Sunday, 13 November 2016

Heaven Knows He's Miserable Now: Morrissey and Politics

“Liberal educators such as George Galloway and Nigel Farage.....they are loathed by the BBC because both men respect equal freedom for all people, and they are not remotely intimidated by the BBC...( Khan ) eats halal-butchered beings, and talks so quickly that people can’t understand him..that suits the British media perfectly.” -Morrissey 2016.
"I nearly voted for UKIP. I like Nigel Farage a great deal. His views are quite logical – especially where Europe is concerned..."-Morrissey 2013
There is no reason why people should expect incisive or idealistic political commentary from "alternative" or "counter-mainstream" pop stars, even-or especially-from those given to adolescent posing as "alienated", "misunderstood" or the bit-of-an-existentialist "outsider", the  quirky "lone individual".

Morrissey is clearly still locked into that pose which is why he has some regard for Galloway and Farage and it probably is part of his mindset now. Beyond forty, those who put such a high premium on being idols in their youth inevitably become boring and do not develop that much having reached their prime long ago.

Partly, his political stances are all about Him and a projection of his image. Both Galloway and Farage are "alternative" and Morrissey has complained about Britain changing out of recognition for the worse, which is why he may also have sympathy for two leading Brexit campaigners who were young in the 1980s.

By "liberal educators", Morrissey probably means not that they are liberals in his view but that they are showing "liberals in the mainstream" that there is an "alternative" to their boring orthodoxies and the forces changing the Britain he remembers nostalgically and that once made him a cutting-edge pop star.

This was made clear even a just under decade ago back in a "controversial" NME interview in 2007,
"The gates of England are flooded. The country's been thrown away."
"With the issue of immigration, it's very difficult because, although I don't have anything against people from other countries, the higher the influx into England the more the British identity disappears".
"If you walk through Knightsbridge on any bland day of the week you won't hear an English accent. You'll hear every accent under the sun apart from the British accent."
From a late career perspective, his comments on immigration and UKIP are probably partly sincere, though he benefits from the controversy in order to gain publicity and, when attacked, to gain sympathy from the ageing fan base who might likewise be piqued at the thought of themselves becoming obsolete too as time passes.

The one recurrent theme is boredom.
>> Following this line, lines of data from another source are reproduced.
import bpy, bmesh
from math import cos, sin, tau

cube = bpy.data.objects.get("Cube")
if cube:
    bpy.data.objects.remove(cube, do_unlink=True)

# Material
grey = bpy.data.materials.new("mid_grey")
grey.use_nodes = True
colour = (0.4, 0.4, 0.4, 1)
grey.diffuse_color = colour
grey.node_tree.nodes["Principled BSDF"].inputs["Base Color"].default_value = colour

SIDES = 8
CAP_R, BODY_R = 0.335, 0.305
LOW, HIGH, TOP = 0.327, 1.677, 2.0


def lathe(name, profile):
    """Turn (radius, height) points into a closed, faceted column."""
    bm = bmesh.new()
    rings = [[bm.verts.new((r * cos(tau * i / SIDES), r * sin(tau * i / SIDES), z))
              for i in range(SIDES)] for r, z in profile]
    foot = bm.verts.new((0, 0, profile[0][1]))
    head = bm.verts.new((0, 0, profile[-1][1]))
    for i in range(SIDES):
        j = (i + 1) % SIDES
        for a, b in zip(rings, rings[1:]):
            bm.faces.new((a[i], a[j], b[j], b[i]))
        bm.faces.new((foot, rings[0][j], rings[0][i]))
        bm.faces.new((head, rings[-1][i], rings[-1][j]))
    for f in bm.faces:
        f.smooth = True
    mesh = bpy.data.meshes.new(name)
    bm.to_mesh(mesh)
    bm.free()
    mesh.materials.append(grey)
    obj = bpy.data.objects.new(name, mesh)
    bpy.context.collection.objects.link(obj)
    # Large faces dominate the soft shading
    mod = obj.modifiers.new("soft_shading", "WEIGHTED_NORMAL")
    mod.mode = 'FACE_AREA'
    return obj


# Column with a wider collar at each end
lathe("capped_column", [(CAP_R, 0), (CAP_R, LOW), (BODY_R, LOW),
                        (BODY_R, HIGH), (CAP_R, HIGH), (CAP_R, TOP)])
The 1980s was a decade that compares favourably with the 2000s for having better pop music that kept the United Kingdom at the forefront of global fame and fortune and that was uniquely British. It's the end of that identity he appears to be mourning and melancholy about.

Pop stars are often not completely unlike modern politicians in that they need to tap in to the 'spirit of the times' and understand what messages their audience are receptive to. In a sense they can be just as manipulative in that regard. They can have messiah complexes and dictatorial tendencies, being supreme egotists.

Morrissey is one such example and he identifies with these lone individuals put on a pedestal and always in the spotlight. He likes Galloway and Farage because they provoke a reaction and defy convention. Farage was once rumoured to have been a punk and Brexit did, in fact, cause some 'Anarchy in the UK'.

Galloway repackaged his image from being a hardline Clydeside communist into a passionate idealist in a cynical world of warmongers and profiteers; they had betrayed the authentic traditions of the real left and had become Blairite clone politicians who blended one into another in a bland mass of mediocrity.

Galloway's autobiography and statement of his political credo drew on John Lennon's Imagine with the title I'm Not the Only One. Of course, it is handy for Morrissey to have shown support for Farage and Galloway . So he cannot be pinned down as 'right wing' and 'racist' because Galloway gets the Muslim vote.

Morrissey's 'politics' is mostly about image projection and a genuine sulking dislike for a world that changed too quickly. There is an aspect of that in the UKIP vote and, until Corbyn rejuvenated the Labour Party, on the left too. Galloway was a solo act thought to have alone carried on the tradition of 'real' socialism after its 1980s defeats.

So many of Morrissey's political riffs are a consequential of generational struggles with unwanted changes, a talent for self-promotion, without much in the way of any new music to accompany it, and the fear that the world that made him and that he made something of through music has largely gone and vanished.

Morrissey is definitive English social type, a misanthropic and sarcastic Mancunian who grew up in a specific time and place that has moved on, leaving him obsolete.

No comments:

Post a Comment